### Exercise objective:
The material below contains a line with "t = (b - a).normalized()" and a line with "turn = s.x * t.y - s.y * t.x". Copy exactly those two lines and all lines between them.
━━━━
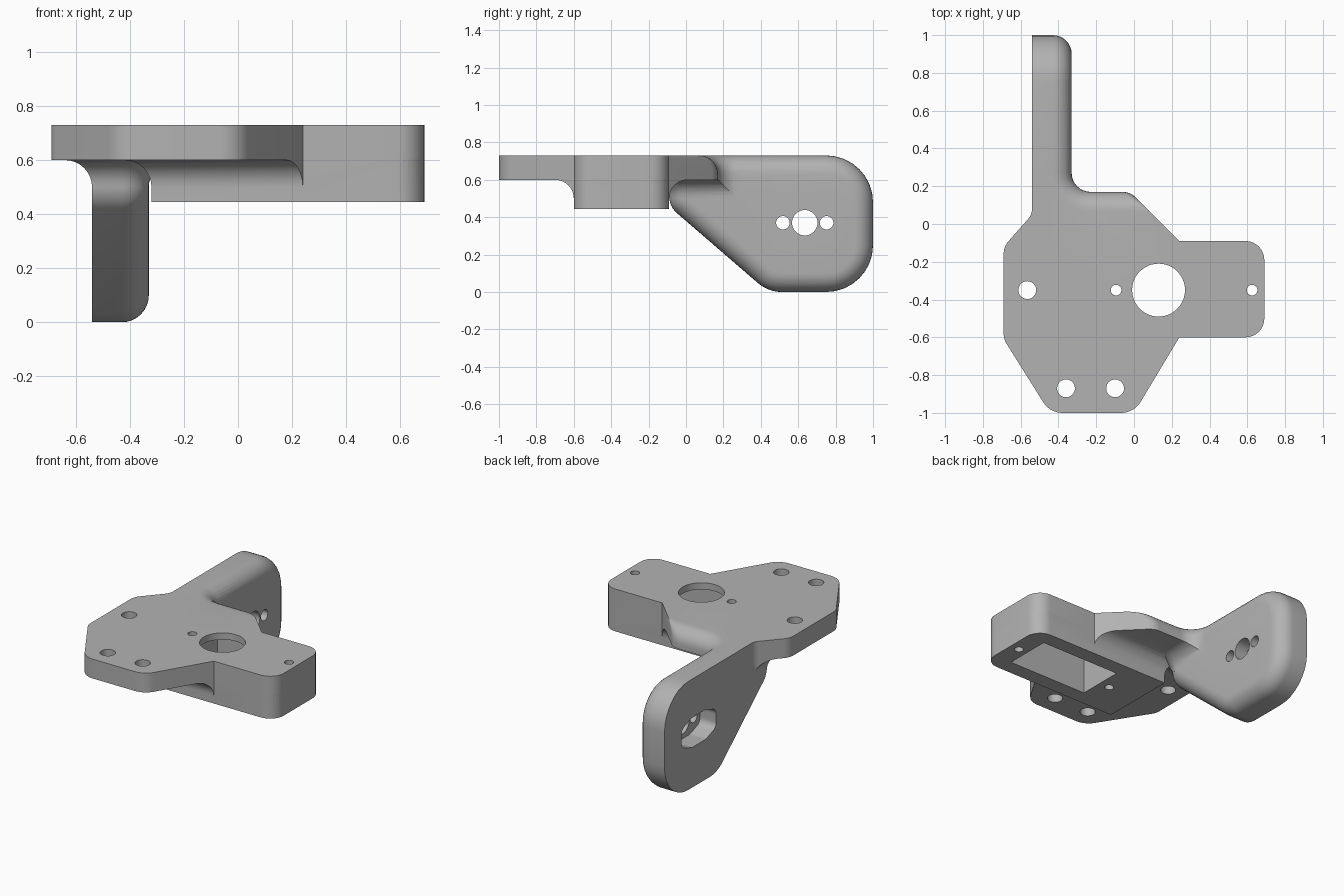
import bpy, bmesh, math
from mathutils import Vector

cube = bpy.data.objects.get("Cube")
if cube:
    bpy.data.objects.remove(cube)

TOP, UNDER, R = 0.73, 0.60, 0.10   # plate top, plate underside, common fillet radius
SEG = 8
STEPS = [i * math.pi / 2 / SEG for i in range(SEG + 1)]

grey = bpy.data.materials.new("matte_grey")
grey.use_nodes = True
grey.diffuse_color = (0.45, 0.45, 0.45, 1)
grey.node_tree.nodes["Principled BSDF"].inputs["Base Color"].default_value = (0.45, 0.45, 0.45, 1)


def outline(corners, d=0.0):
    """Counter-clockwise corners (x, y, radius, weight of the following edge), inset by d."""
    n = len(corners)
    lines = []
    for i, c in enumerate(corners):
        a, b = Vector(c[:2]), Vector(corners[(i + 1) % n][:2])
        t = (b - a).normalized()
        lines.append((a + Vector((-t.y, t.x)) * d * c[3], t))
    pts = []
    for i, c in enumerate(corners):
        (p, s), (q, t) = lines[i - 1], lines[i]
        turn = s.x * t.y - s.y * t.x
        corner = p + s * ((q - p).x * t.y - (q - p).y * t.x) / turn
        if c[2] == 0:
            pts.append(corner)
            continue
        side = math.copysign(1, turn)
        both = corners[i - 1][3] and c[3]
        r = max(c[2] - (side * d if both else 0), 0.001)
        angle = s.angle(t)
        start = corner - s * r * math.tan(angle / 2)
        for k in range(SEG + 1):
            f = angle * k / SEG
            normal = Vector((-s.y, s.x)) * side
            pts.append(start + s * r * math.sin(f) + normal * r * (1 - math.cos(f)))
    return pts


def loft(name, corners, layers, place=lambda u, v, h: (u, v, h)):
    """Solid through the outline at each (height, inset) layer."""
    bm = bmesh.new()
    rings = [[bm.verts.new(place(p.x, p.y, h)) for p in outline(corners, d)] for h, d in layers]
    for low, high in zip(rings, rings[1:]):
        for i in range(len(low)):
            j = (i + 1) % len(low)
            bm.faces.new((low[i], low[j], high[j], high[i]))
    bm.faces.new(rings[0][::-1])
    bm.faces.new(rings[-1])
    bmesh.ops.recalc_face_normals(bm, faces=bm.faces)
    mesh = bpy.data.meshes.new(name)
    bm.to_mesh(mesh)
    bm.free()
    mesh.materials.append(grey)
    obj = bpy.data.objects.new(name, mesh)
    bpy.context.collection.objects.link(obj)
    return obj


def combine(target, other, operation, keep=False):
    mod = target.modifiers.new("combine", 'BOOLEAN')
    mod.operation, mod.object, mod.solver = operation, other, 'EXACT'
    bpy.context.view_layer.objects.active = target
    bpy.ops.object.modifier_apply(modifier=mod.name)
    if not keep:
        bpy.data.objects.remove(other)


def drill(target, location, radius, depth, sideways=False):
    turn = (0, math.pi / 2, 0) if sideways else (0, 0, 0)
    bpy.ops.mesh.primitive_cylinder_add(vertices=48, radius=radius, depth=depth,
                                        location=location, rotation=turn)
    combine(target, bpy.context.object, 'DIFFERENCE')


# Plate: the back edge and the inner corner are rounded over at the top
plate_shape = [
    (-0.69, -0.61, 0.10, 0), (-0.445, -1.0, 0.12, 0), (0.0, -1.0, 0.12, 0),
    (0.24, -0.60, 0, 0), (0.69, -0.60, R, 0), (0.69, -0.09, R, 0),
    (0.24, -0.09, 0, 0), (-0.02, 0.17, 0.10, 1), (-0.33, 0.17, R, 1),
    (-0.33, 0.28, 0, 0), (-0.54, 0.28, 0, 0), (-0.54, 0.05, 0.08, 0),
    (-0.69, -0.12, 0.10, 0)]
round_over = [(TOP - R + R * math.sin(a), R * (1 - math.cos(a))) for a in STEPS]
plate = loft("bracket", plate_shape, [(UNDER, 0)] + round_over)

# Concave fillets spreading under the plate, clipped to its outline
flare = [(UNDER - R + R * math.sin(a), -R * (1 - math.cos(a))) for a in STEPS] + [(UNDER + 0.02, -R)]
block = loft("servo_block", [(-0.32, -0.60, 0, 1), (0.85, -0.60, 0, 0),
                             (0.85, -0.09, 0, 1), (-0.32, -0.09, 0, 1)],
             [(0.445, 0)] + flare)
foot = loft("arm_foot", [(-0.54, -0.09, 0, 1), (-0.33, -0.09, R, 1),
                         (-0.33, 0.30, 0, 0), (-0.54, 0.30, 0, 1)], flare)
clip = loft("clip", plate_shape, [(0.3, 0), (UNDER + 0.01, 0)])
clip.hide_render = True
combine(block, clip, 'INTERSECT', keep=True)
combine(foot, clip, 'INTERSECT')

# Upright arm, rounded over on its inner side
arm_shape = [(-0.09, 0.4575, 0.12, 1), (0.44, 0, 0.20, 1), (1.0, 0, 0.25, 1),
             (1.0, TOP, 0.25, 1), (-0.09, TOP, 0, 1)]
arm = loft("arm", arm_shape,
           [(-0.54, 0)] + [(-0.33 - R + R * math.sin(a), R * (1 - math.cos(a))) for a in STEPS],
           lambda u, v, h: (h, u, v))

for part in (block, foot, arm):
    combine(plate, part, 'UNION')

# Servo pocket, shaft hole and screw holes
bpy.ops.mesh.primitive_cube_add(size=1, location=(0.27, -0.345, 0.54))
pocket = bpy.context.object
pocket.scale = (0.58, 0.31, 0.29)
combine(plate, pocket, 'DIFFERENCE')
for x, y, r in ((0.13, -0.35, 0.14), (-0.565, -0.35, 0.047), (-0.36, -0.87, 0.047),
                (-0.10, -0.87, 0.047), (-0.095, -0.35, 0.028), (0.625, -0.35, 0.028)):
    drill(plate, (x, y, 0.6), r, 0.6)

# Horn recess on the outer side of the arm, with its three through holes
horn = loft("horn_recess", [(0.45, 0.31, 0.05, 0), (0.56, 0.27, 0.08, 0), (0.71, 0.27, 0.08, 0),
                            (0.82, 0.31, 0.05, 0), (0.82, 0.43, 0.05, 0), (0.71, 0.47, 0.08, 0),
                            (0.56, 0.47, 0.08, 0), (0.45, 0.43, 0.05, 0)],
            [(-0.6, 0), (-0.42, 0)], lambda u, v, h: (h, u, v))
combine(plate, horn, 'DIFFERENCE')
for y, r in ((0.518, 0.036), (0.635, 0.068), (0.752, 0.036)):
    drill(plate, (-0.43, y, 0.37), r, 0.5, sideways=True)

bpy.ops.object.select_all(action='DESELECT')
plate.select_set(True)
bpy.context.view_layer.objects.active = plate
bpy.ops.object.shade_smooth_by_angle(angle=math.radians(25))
━━━━
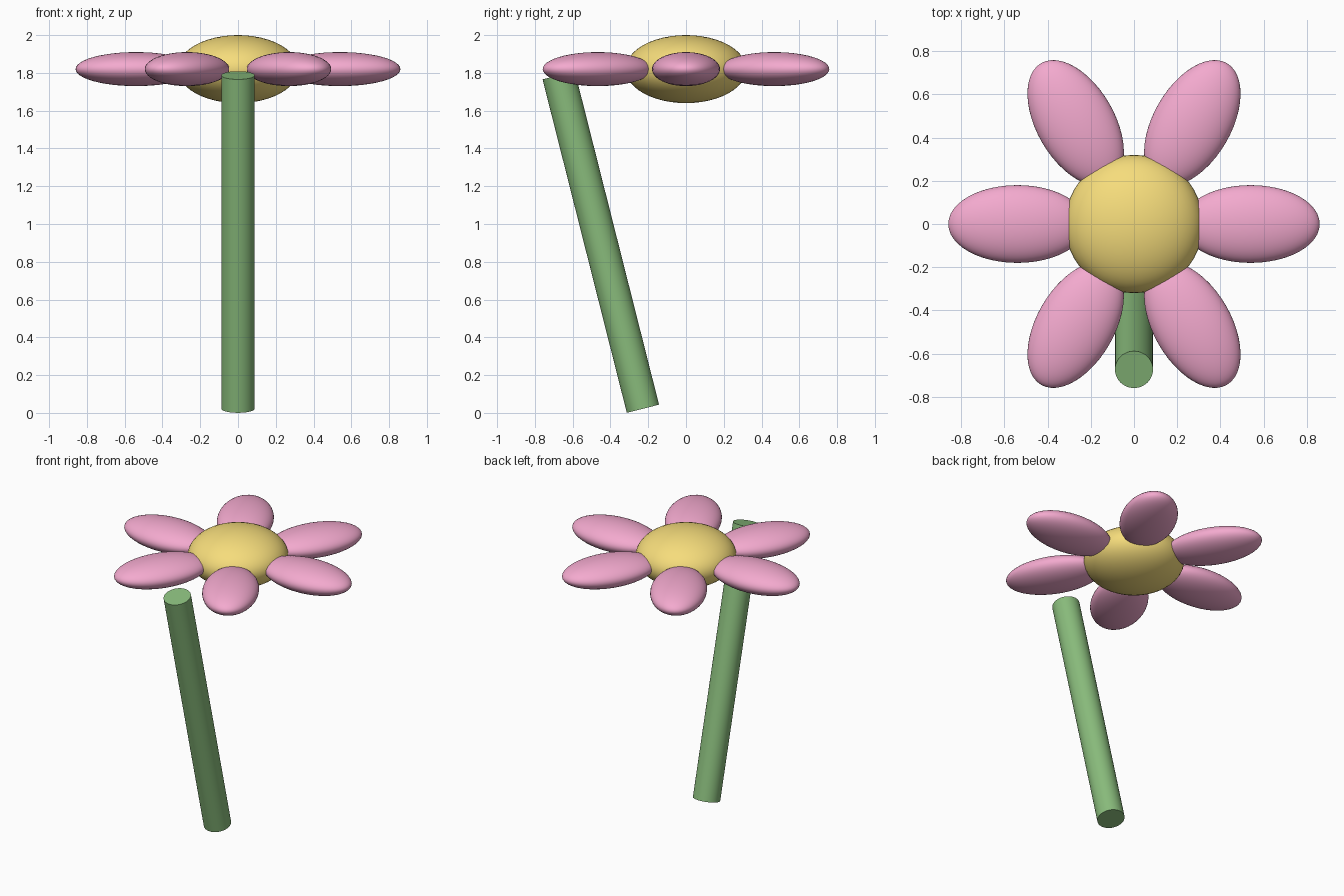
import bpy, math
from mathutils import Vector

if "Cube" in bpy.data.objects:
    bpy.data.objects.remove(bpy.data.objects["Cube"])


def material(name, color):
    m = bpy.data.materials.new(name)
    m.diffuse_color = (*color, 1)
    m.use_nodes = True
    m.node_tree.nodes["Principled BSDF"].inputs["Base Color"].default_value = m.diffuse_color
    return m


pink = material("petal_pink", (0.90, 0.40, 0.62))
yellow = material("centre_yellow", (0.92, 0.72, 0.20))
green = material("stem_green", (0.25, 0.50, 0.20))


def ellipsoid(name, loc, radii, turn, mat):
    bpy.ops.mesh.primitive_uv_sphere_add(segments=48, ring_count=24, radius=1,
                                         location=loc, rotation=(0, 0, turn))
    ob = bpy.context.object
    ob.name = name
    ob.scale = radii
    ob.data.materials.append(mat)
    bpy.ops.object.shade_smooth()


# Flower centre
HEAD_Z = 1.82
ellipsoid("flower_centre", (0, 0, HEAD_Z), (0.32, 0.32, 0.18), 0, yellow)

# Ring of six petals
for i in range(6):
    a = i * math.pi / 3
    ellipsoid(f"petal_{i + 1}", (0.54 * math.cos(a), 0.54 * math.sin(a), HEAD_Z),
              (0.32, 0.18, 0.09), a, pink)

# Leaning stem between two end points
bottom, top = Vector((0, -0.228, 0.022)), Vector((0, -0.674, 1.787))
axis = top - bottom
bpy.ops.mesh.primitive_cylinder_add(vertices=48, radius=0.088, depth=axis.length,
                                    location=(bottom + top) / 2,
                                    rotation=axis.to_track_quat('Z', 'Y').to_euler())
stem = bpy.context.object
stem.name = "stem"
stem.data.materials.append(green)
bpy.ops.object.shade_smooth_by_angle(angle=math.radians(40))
━━━━
### Solution for this task:
        t = (b - a).normalized()
        lines.append((a + Vector((-t.y, t.x)) * d * c[3], t))
    pts = []
    for i, c in enumerate(corners):
        (p, s), (q, t) = lines[i - 1], lines[i]
        turn = s.x * t.y - s.y * t.x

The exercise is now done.